In Europe, the Middle East and Asia, airlines that wire planes for connectivity can install special equipment to allow passengers to use their own cell phones to make and receive calls.
Domestic airlines own about 90 percent of the world's connected planes, but federal regulations still ban the use of in-flight mobile calls.
And while Uncle Sam doesn’t outlaw mid-air communications made using Skype or other Voice over Internet Protocol (VoIP) services, every U.S. carrier offering broadband has directed service providers such as Aircell/Gogo and Row 44 to block all voice calls and disable the VoIP function.
The disconnection may get wider.
At the end of 2010, more than 2,000 airplanes were wired for connectivity. "We expect that number to increase by 50 percent this year, to roughly 3,000 planes worldwide," said Amy Cravens, a market analyst for In-Stat.
With more international carriers jumping on the connectivity bandwagon, much of that growth will likely be represented by jets owned by airlines planning to, or already providing, mobile phone service.

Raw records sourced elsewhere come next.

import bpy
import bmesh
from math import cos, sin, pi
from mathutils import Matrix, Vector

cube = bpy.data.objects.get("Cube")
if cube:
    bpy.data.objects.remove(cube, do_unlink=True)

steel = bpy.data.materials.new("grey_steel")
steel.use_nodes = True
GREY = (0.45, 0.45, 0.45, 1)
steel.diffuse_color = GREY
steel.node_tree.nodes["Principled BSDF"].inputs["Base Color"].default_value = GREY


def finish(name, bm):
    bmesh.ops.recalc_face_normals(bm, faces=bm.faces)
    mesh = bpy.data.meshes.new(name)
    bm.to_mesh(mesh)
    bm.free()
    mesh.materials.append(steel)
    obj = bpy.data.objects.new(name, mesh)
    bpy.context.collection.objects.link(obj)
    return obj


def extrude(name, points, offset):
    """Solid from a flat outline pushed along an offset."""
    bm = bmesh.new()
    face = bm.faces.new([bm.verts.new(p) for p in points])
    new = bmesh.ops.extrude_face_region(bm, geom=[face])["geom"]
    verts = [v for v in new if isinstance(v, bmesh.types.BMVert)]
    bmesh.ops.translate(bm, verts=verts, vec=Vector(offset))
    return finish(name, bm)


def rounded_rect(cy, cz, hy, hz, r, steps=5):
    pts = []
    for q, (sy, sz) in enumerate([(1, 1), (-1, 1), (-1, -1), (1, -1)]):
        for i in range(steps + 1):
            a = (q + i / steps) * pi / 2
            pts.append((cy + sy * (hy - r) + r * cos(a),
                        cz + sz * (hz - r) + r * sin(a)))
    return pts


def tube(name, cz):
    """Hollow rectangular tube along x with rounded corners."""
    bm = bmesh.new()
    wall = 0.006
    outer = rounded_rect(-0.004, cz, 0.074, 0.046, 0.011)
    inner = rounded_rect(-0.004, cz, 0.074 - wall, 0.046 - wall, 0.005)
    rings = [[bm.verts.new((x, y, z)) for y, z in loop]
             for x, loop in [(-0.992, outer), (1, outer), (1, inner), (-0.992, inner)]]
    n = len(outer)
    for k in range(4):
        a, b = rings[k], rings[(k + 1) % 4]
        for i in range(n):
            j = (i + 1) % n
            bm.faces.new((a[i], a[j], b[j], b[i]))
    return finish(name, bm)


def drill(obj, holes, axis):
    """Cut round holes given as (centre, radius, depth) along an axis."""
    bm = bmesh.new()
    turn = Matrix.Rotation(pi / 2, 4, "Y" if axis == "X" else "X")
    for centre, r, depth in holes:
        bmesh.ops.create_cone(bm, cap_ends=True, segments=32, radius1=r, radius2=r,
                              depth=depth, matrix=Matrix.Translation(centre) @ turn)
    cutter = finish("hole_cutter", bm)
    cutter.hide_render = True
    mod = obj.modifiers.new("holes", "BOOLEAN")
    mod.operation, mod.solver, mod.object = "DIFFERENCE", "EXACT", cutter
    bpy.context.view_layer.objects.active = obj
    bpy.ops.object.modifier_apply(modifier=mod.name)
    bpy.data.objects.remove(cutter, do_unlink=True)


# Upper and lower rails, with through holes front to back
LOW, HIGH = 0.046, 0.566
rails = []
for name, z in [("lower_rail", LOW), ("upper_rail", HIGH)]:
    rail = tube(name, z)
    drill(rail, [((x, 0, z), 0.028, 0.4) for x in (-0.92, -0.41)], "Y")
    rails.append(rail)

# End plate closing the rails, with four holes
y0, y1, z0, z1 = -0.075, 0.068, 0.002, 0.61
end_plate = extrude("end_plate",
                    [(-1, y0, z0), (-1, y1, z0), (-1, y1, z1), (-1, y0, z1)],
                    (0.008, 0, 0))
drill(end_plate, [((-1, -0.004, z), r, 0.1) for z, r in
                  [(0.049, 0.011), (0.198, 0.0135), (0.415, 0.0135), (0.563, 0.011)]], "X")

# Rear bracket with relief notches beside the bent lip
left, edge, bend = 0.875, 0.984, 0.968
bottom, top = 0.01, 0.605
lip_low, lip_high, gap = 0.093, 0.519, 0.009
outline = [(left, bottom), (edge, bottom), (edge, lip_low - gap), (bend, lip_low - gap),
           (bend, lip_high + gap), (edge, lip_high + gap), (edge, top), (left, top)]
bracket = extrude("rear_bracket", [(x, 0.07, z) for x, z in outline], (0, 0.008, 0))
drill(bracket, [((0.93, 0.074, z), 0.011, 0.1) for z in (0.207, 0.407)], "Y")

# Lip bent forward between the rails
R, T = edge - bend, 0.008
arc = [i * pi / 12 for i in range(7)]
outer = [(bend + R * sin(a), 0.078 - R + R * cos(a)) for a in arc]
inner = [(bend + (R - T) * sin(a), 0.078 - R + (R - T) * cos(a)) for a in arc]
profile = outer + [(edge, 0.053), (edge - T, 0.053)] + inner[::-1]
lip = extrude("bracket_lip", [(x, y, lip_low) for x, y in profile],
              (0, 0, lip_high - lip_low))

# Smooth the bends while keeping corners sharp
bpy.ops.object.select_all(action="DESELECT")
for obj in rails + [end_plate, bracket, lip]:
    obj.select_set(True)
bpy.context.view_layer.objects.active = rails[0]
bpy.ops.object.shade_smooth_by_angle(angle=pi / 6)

And unless something changes in the U.S., some analysts worry the only travelers who will be unreachable by mobile phone will be those flying in U.S. airspace.